Alternative names: Garden Valerian, Garden Heliotrope, Valeriana Officinalis
|Rasa (Taste):||Katu (Pungent), Tikta (Bitter), Kashaya (Astringent)|
|Guna (Qualities):||Laghu (Light for digestion), Snigdha (Slimy in nature)|
|Vipāka (Post-digestive effect):||Katu (Pungent)|
|Vīrya (Energy)::||Ushna (Hot)|
|Karma (Actions):||Balances all the three doshas (Kapha, Pitta & Vata)|
Valerian is a delicate perennial flowering plant indigenous to Europe and Asia. The root is used in herbal medicine and has a pungent odour - often described as stinky cheese or dirty socks!
Valerian root has a history of medicinal use dating back to Ancient Greece and Ancient Rome; described by Hippocrates and later touted as a remedy for insomnia by Galen, used to treat soldiers for PTSD after the First and Second World Wars.

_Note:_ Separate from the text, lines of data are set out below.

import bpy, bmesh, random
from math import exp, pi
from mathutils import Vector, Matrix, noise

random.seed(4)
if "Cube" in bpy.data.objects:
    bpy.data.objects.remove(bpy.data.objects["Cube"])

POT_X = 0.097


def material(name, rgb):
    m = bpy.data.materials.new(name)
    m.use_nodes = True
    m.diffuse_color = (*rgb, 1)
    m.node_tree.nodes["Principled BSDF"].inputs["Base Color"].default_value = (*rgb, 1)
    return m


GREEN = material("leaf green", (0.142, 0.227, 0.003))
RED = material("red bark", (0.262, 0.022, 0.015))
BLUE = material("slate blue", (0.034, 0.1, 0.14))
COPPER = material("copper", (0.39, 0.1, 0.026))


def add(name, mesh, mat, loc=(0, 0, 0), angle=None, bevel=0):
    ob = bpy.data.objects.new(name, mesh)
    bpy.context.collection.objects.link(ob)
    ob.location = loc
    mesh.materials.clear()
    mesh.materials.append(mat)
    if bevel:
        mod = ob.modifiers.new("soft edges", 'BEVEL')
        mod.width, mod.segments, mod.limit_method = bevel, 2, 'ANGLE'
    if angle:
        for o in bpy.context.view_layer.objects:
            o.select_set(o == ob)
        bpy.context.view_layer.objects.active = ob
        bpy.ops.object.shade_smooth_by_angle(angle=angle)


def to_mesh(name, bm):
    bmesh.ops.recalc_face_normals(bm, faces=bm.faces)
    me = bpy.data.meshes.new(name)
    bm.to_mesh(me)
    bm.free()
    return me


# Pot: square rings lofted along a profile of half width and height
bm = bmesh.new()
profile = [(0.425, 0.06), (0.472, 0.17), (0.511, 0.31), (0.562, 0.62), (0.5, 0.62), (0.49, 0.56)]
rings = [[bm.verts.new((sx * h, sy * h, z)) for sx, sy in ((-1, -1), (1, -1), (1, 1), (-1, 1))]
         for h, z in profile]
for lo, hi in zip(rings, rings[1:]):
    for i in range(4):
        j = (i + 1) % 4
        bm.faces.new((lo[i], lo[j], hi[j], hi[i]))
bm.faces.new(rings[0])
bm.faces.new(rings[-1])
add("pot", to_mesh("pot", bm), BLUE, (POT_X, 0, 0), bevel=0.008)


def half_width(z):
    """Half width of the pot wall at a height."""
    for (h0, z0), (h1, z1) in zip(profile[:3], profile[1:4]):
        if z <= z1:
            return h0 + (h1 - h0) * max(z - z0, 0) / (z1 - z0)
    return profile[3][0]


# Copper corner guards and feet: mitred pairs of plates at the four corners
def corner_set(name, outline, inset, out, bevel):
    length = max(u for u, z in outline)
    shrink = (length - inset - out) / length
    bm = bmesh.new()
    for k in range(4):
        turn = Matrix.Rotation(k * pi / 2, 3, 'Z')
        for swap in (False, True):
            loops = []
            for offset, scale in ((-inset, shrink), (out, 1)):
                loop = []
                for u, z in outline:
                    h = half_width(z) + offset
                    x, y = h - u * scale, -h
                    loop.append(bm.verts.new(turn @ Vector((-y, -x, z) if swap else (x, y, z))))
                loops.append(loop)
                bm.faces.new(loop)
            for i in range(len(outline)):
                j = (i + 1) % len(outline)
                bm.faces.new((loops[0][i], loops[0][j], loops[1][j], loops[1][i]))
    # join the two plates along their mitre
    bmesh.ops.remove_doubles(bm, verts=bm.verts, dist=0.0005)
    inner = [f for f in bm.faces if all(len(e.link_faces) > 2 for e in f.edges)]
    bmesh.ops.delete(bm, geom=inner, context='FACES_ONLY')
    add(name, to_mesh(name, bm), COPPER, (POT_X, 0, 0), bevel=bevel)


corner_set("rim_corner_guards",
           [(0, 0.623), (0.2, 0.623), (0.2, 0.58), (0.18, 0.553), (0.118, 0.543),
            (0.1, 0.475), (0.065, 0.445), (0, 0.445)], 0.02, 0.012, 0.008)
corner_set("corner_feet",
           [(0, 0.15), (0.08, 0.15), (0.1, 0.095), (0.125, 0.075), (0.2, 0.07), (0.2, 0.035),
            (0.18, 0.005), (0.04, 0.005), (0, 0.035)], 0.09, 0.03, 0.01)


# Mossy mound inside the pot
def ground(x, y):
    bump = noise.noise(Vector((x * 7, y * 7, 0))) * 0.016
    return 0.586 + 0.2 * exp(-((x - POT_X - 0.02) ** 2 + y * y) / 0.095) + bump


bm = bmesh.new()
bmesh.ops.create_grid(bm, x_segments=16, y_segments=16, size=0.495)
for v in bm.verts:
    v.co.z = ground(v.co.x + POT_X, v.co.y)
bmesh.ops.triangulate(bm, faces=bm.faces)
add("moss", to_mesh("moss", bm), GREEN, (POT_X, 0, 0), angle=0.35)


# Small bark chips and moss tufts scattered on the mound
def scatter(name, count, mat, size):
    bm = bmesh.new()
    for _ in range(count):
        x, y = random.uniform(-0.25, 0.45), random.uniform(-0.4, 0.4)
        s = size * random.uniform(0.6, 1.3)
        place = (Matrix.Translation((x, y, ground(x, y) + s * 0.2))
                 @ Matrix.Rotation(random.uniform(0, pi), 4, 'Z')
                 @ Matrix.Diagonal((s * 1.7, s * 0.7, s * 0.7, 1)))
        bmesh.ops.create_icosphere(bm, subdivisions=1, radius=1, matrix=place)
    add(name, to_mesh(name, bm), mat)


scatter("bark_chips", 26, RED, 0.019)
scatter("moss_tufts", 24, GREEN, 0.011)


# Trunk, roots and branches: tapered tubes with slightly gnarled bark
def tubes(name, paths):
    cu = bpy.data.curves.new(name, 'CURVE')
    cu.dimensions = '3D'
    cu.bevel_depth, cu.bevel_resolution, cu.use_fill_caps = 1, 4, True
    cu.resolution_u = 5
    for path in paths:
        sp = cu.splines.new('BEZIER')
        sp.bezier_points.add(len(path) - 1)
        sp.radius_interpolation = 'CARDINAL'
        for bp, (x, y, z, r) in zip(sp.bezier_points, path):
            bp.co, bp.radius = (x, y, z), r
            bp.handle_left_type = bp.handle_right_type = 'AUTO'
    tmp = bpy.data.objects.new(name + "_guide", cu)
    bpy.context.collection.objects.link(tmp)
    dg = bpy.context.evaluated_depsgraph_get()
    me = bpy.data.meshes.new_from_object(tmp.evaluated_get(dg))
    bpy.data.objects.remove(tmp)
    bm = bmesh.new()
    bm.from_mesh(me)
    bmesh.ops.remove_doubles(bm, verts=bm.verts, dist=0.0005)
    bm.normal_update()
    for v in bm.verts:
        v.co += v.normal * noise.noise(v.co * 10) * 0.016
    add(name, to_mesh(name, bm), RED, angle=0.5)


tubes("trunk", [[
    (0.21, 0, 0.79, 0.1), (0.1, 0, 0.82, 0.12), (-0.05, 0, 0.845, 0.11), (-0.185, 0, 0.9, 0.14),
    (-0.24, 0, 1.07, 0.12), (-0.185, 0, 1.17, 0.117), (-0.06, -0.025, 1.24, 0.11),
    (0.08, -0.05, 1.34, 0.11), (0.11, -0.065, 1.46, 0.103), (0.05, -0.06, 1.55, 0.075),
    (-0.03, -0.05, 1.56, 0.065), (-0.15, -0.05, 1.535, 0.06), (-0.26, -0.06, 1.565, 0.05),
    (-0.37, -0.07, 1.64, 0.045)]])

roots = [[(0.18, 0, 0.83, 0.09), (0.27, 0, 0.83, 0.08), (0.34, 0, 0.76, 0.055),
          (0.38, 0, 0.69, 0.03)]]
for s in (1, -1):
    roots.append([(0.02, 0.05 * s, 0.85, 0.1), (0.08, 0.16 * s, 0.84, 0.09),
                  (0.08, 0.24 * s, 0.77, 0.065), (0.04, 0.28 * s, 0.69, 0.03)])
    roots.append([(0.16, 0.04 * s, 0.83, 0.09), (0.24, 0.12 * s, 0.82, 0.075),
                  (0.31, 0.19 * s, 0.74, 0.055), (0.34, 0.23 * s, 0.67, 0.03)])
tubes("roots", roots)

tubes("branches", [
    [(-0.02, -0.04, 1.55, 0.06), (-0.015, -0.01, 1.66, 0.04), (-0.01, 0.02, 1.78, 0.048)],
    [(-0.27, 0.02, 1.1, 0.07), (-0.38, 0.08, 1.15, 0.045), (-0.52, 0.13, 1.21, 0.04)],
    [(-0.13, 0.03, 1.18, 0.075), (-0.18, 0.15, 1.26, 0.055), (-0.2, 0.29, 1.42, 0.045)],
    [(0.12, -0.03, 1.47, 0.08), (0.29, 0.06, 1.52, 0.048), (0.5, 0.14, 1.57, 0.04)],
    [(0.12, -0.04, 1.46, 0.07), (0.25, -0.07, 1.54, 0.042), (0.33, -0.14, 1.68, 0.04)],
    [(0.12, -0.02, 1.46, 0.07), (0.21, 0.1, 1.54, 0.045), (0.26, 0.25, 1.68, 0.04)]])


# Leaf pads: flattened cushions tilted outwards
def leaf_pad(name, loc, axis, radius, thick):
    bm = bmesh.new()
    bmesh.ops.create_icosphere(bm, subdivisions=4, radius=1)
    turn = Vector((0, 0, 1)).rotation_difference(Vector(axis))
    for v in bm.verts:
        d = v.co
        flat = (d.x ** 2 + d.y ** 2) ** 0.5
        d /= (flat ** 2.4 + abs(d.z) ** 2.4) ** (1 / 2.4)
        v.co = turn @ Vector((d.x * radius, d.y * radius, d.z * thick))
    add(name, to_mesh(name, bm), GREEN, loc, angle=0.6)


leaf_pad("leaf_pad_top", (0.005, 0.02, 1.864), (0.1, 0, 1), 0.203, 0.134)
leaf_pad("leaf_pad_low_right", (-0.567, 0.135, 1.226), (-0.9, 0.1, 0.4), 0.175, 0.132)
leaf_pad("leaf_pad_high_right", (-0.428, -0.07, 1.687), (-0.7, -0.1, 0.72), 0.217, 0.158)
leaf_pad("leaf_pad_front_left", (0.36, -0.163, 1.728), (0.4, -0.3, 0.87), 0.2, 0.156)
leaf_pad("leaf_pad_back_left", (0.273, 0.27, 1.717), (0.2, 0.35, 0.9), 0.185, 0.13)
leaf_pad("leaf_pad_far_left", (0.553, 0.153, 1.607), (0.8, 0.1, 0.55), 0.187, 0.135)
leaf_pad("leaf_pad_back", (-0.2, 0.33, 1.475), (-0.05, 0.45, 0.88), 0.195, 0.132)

Valerian is a mild sedative and a superb herb to help calm, balance and bring harmony to mind and body. It is often used to reduce feelings of anxiety, as it can help soothe and pacify the nervous system, while promoting a restful night's sleep. Its calming effect can also permeate the smooth muscle in the body -in your gut and blood vessels- to help ease tension and stress-related stomach cramps.
While balancing to all three doshas, it is an ideal sleep-aid herb as it helps to increase heaviness and kapha (tamas) in the mind - promoting deep and restful sleep.
Valerian Root for Sleep
Lack of quality sleep is a worldwide health concern - exacerbating many serious health conditions, and is often overlooked when it comes to optimising health.
Valerian root is most commonly utilised as a sleep aid, helping to improve quality and quantity and REM sleep. This is due to the sedative-like effects created by the increase of GABA (Gamma-aminobutyric acid) - a neurotransmitter which inhibits or stimulates the activity of neurons and nerve cells throughout the brain and nervous system. This is the same neural-pathway affected by the use of common anti-anxiety drugs and sedatives.
Valerian Root for Anxiety
Valerian has been approved for mild anxiety by the EU’s Herbal Medicines Committee, due to its deep-rooted use in traditional herbal medicine. Valerenic acid and Valerenol are bioactive compounds found within the root of the plant, which promote anti-anxiety agents and pacify the nervous system. Paired with the increase in GABA, Valerian root can significantly aid in reducing anxiety and help with stress management.
Research also suggests that Valerian can help in regulating blood pressure - due to the hypotensive and antispasmodic properties of GABA - calming the heart and nervous system.
Valerian Root for Pain Relief
Valerian root acts as a powerful muscle relaxant, due to its ability to permeate the smooth muscle in the body (found in the stomach and blood vessels), and offering natural sedative and antispasmodic effects. This can help to calm uterine muscle contractions and in relieving menstrual cramps.
For Sleep: 400-900mg, 1-2 hours before bedtime. Once sleep improves, remain using Valerian for 2-6 weeks.
For Stress/Anxiety: 400-900mg, 1-3 times throughout the day (spread evenly throughout the day).
To help carry the medicinal properties of Valerian to deep internal tissues, Ayurveda promotes the use of anupāna when taking your supplements.
Warm water or ginger tea is the best anupāna for vāta.
While water, hot water, honey or pomegranate juice can be used for kapha.
Does Valerian Have Side Effects?
Valerian root is generally regarded as safe and is well-tolerated.It should not be taken with alcohol or combined with other sleep aids or anti-depressants. For many, it does not cause dependency or withdrawal symptoms, however it is recommended to take a break from using Valerian after 4-6 weeks.
If you are pregnant/breastfeeding or on drug medication, please consult with your Health Practitioner before using Valerian.
* 400 - 900mg Valerian root (powder or tincture)
* ½ tsp ghee/coconut oil
* 1 tbsp cacao
* Milk (or water) of your choice
* Simmer all ingredients for 10-15 minutes
* Blend and/or strain
* Add honey/cinnamon to sweeten as required
Written by Natalie Poppy Sheehan
Nutritionist (BSc, ANutr) & Ayurvedic Massage Therapist (FHT).